A new commentary published in November 2014 issue of the peer-reviewed journal Environmental Health Perspectives (EHP) offers a set of recommendations and guidelines aiming to help researchers to characterize uncertainty in epidemiological findings more effectively. The commentary is an outcome of a workshop organized by the Health and Environmental Sciences Institute (HESI) in Research Triangle Park, North Carolina, U.S., on October 22-23, 2012. At the meeting, experts from academia, government, and industry discussed the use of epidemiologic data in risk assessments, including the application of analytic methods to address sources of uncertainty. Uncertainty is associated with the results of most epidemiologic studies. The recommendations in the commentary encourage the use of specific statistical approaches and analytic techniques e.g. quantitative bias analysis, Directed-Acyclic Graphs (DAGs), and Bayesian analyses, to improve the inferences drawn from epidemiologic results. The authors highlight the need for new exposure assessment and uncertainty characterization methods to account for chemical mixtures. Finally, they stress that scientific journals commonly accept manuscripts that are lacking uncertainty analysis, validated exposure assessment, or use of advanced analytic methods. They suggest that funding organizations, peer reviewers, and journal editors should act as catalysts for stimulating change.
Carrie Arnold (November, 2014). “Thinking one step ahead: strategies to strengthen epidemiological data for use in risk assessment.” Environmental Health Perspectives (News), 122, A311.

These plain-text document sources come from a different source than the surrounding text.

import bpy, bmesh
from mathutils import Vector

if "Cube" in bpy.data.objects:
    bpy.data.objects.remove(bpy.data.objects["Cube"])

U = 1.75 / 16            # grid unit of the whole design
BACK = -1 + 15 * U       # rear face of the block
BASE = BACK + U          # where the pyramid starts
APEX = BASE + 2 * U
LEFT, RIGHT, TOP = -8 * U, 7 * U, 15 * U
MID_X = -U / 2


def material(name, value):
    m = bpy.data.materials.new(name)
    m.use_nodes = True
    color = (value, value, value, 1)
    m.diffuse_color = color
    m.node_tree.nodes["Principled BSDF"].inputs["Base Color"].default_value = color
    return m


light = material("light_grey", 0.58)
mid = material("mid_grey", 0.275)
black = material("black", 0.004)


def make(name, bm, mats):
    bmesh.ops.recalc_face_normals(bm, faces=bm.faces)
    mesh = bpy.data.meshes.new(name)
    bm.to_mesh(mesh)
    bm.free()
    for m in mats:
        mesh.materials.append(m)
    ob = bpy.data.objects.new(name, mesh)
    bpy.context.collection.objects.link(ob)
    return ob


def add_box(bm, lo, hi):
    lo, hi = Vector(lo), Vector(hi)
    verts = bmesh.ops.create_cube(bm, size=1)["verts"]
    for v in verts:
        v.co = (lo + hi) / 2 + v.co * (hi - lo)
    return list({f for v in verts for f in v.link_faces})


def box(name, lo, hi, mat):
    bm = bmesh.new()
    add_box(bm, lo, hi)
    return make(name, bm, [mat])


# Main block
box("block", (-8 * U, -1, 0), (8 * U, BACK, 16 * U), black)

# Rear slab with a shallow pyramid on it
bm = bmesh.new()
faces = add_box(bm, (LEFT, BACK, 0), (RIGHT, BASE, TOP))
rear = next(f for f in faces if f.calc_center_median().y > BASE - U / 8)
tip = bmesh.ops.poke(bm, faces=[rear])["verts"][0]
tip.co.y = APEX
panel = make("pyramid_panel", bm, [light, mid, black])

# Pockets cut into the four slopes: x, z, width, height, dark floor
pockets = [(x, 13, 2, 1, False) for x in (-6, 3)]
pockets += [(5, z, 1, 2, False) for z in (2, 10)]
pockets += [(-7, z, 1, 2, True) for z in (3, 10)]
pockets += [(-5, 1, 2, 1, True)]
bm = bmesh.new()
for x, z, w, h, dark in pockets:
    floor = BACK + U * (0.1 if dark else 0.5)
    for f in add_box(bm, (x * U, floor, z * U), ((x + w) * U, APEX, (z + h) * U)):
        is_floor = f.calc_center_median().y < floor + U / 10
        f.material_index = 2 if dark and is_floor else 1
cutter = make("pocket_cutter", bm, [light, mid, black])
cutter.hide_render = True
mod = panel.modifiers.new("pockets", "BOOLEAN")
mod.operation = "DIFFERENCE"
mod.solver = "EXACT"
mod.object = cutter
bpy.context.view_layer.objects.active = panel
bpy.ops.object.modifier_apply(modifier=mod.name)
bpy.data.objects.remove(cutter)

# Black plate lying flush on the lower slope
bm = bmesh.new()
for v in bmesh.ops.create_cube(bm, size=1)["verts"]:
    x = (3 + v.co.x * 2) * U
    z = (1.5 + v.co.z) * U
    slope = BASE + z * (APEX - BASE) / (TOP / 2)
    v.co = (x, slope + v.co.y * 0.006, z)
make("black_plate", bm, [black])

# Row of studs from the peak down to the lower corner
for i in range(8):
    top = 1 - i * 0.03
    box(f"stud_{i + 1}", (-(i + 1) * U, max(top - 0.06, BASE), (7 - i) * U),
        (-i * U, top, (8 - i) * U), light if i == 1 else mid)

Burns, C. et al., 2014. “Evaluating uncertainty to strengthen epidemiologic data for use in human health risk assessments.” Environmental Health Perspectives, 122, 1160–1165.